  • Pumice: pale clasts composed mostly of vesicular glass which have a roughly similar composition to rhyolite.
  • Scoria: darker clasts composed mostly of vesicular glass which have a roughly similar composition to basalt.
  • Vesicle: A small cavity in a glassy igneous rock that is formed when bubbles of gas or steam expand during the cooling and solidification of the rock itself.
tuff welded and non
Tuff (welded and non)
  • Consolidated volcanic ash (particles of glass) & pumice ejected from vents during a volcanic eruption.
  • Welded tuff is a pyroclastic rock, of any origin, that was sufficiently hot at the time of deposition for the particle of volcanic ash to become fused together (note the deformation of the pumice).



pyroclastic flow
Pyroclastic Flow
  • A ground-hugging avalanche of hot ash, pumice, rock fragments, & volcanic gas that rushes down the side of a volcano up to 100 km/hr.
  • The temperature within a pyroclastic flow may be >500° C, sufficient to burn & carbonize wood.
  • Once deposited, the ash, pumice, and rock fragments may deform (flatten) and weld together because of the intense heat and theweight of the overlying material.

dike vs sill
Dike vs. Sill
  • Dikes are tabular or sheet-like bodies of magma that cut through and across the layering of adjacent rocks.

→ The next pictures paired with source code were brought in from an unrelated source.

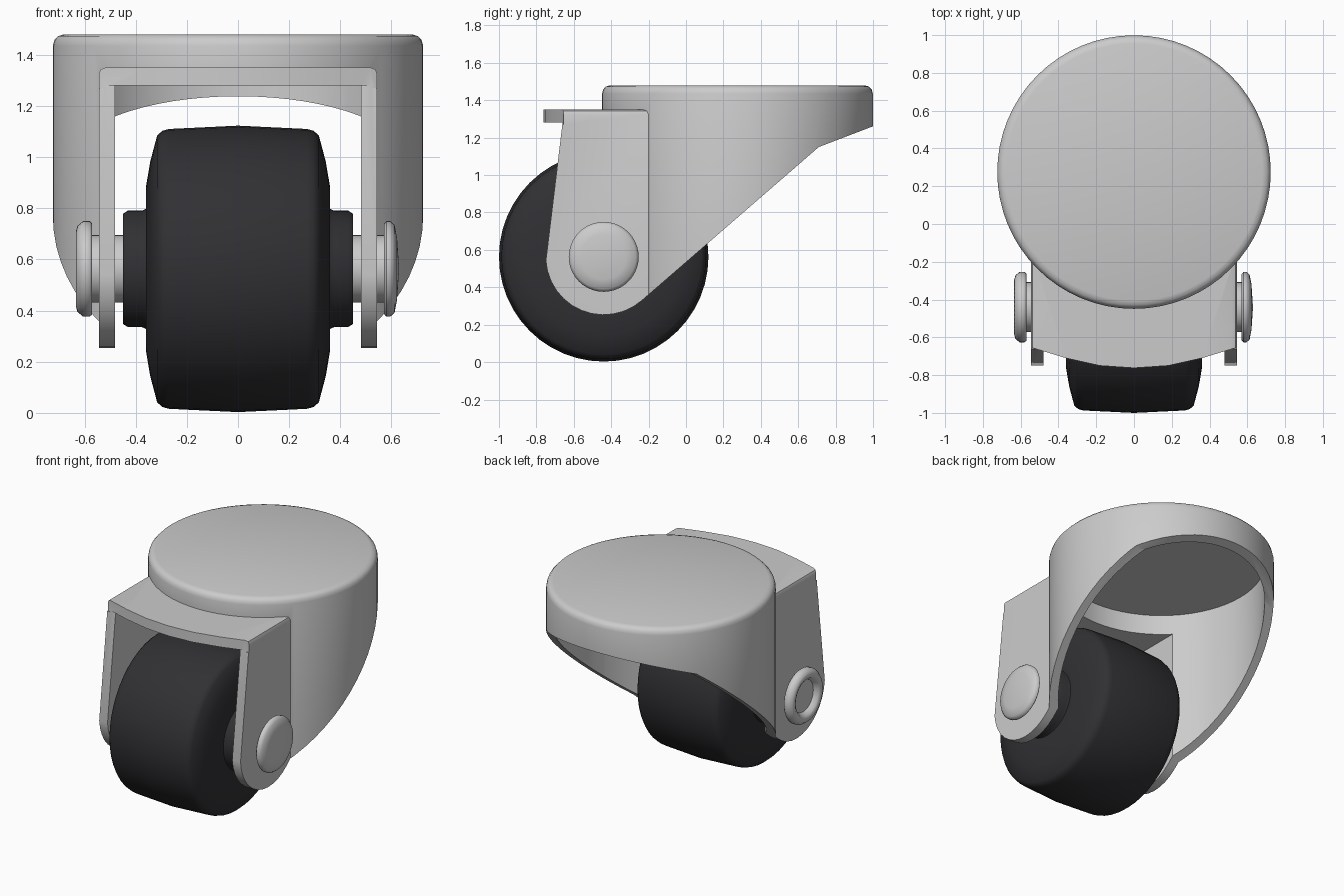
import bpy, bmesh, math
from mathutils import Matrix

if "Cube" in bpy.data.objects:
    bpy.data.objects.remove(bpy.data.objects["Cube"])

AXLE_Y, AXLE_Z = -0.44, 0.563


def finish(bm, name):
    bmesh.ops.remove_doubles(bm, verts=bm.verts, dist=1e-5)
    bmesh.ops.recalc_face_normals(bm, faces=bm.faces)
    if bm.calc_volume(signed=True) < 0:
        bmesh.ops.reverse_faces(bm, faces=bm.faces)
    me = bpy.data.meshes.new(name)
    bm.to_mesh(me)
    bm.free()
    ob = bpy.data.objects.new(name, me)
    bpy.context.collection.objects.link(ob)
    return ob


def lathe(name, profile, matrix, n=40):
    """Closed solid from (radius, height) points turned about local z."""
    bm = bmesh.new()
    rings = []
    for r, h in profile:
        if r == 0:
            rings.append([bm.verts.new((0, 0, h))] * n)
        else:
            rings.append([bm.verts.new((r * math.cos(2 * math.pi * i / n),
                                        r * math.sin(2 * math.pi * i / n), h)) for i in range(n)])
    for a, b in zip(rings, rings[1:]):
        for i in range(n):
            j = (i + 1) % n
            bm.faces.new(list(dict.fromkeys((a[i], a[j], b[j], b[i]))))
    bm.transform(matrix)
    return finish(bm, name)


def prism(name, pts, axis, lo, hi):
    """Extrude a 2D outline along the given axis."""
    place = {'x': lambda p, d: (d, p[0], p[1]),
             'y': lambda p, d: (p[0], d, p[1]),
             'z': lambda p, d: (p[0], p[1], d)}[axis]
    bm = bmesh.new()
    a = [bm.verts.new(place(p, lo)) for p in pts]
    b = [bm.verts.new(place(p, hi)) for p in pts]
    bm.faces.new(a)
    bm.faces.new(b)
    for i in range(len(pts)):
        j = (i + 1) % len(pts)
        bm.faces.new((a[i], a[j], b[j], b[i]))
    return finish(bm, name)


def boolean(ob, other, op):
    m = ob.modifiers.new(op, 'BOOLEAN')
    m.operation, m.solver, m.object = op, 'EXACT', other
    bpy.context.view_layer.objects.active = ob
    bpy.ops.object.modifier_apply(modifier=m.name)
    bpy.data.objects.remove(other)


def smooth(ob, angle=35):
    bpy.ops.object.select_all(action='DESELECT')
    ob.select_set(True)
    bpy.context.view_layer.objects.active = ob
    bpy.ops.object.shade_smooth_by_angle(angle=math.radians(angle))


# Fork housing: round drum joined to a straight-sided block
drum_at = Matrix.Translation((0, 0.275, 0))
fork = lathe("fork_housing", [(0, 0.2), (0.724, 0.2), (0.724, 1.435), (0.718, 1.458),
                              (0.704, 1.473), (0.68, 1.48), (0, 1.48)], drum_at, 64)
block = prism("block", [(-0.544, 0.15), (-0.544, 1.325), (-0.537, 1.343), (-0.518, 1.35),
                        (0.518, 1.35), (0.537, 1.343), (0.544, 1.325), (0.544, 0.15)], 'y', -0.9, 0.1)
boolean(fork, block, 'UNION')

# Hollow out the drum and the space between the legs
boolean(fork, lathe("bore", [(0, 0), (0.665, 0), (0.665, 1.42), (0, 1.42)], drum_at, 64), 'DIFFERENCE')
boolean(fork, prism("wheel_gap", [(-0.48, 0), (-0.48, 1.28), (0.48, 1.28), (0.48, 0)], 'y', -1.1, 0.05),
        'DIFFERENCE')

# Side silhouette with rounded leg ends
side = [(-0.85, 1.6), (-0.85, 1.28), (-0.66, 1.28)]
for i in range(13):
    a = math.radians(184 + i * (311 - 184) / 12)
    side.append((AXLE_Y + 0.31 * math.cos(a), AXLE_Z + 0.31 * math.sin(a)))
side += [(0.71, 1.15), (1.05, 1.28), (1.05, 1.6)]
boolean(fork, prism("side_cut", side, 'x', -1, 1), 'INTERSECT')

# Curved front lip of the bridge
lip = [(-0.7, -1), (0.7, -1), (0.7, -0.61), (0.54, -0.655), (0.36, -0.71), (0.18, -0.75), (0, -0.762),
       (-0.18, -0.75), (-0.36, -0.71), (-0.54, -0.655), (-0.7, -0.61)]
boolean(fork, prism("lip_cut", lip, 'z', 1.27, 1.6), 'DIFFERENCE')
smooth(fork)

# Wheel with hub bosses
axle_at = Matrix.Translation((0, AXLE_Y, AXLE_Z)) @ Matrix.Rotation(math.pi / 2, 4, 'Y')
half = [(0.547, 0.27), (0.54, 0.295), (0.522, 0.316), (0.42, 0.343), (0.32, 0.36), (0.235, 0.36),
        (0.228, 0.375), (0.228, 0.43), (0.215, 0.45), (0, 0.45)]
wheel = lathe("wheel", [(r, -h) for r, h in reversed(half)] + [(0.56, 0)] + half, axle_at, 48)
black = bpy.data.materials.new("black_rubber")
black.diffuse_color = (0.03, 0.03, 0.034, 1)
black.use_nodes = True
black.node_tree.nodes["Principled BSDF"].inputs["Base Color"].default_value = black.diffuse_color
wheel.data.materials.append(black)
smooth(wheel)

# Axle with a domed head on the right and a dished rivet end on the left
axle = lathe("axle", [(0, -0.58), (0.132, -0.58), (0.132, 0.58), (0, 0.58)], axle_at)
dome = lathe("right_axle_head", [(0, 0.57), (0.175, 0.57), (0.187, 0.58), (0.187, 0.595),
                                 (0.172, 0.612), (0.12, 0.622), (0, 0.63)], axle_at)
dish = lathe("left_axle_head", [(0, -0.57), (0.178, -0.57), (0.187, -0.58), (0.187, -0.605),
                                (0.168, -0.628), (0.145, -0.634), (0.125, -0.624),
                                (0.11, -0.595), (0, -0.585)], axle_at)
for part in (axle, dome, dish):
    smooth(part, 50)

They form when magma rises into an existing fracture, or creates a new crack by forcing its way through existing rock, and then solidifies.
  • A sill is an intrusive body of magma that pushes its way between layers of sediments.
  • Pics from,
sites phantom ship
Sites: Phantom Ship
  • Phantom Ship consists partly of a dike from the Phantom Cone that has been exposed by erosion and projects above the lake surface on the southern side of the caldera.

sites pumice castle
Sites: Pumice Castle
  • Pumice Castle (ribbed structure on the right, just above the trees) is a formation exposed on the southeastern wall of the caldera.
  • It is composed of welded and non-welded ash-flow tuff layers that were erupted 50,000 to 60,000 years ago during the growth of Mount Mazama.

sites wineglass tuff
Sites: Wineglass Tuff
  • During the eruption of Mt. Mazama the giant column of airborne ash & gasses collapsed and generated pyroclastic flows. These flows made the Wineglass Welded Tuff, seen right.
  • The Wineglass is composed of ash (glass particles) which have been fused or welded together by the hot temperatures of that and subsequent pyroclastic flows.



sites devil s backbone
Sites: Devil’s Backbone
  • The Devils Backbone is a vertical wall of dark andesite lining the cliff face and measuring about 1,000 feet long by 50 feet across near the top.
  • A dike formed by molten lava that created and filled cracks, as it forced its way up through the rock and then solidified. It has been left standing by the erosion of the surrounding material.

  • Crater Lake is a member of the Cascade Volcanic Arc, formed due to subduction of oceanic plates that is still occurring today.
  • Mt. Mazama was a stratovolcano that erupted ~7700 years ago to produce a caldera that is now known as Crater Lake.
  • Before its cataclysmic eruption, Mt. Mazama was heavily glaciated.
  • Rocks at Crater Lake range from basalt to rhyolite.
  • Key features that we will see are dikes, pyroclastic flow deposits, glacial striations, etc.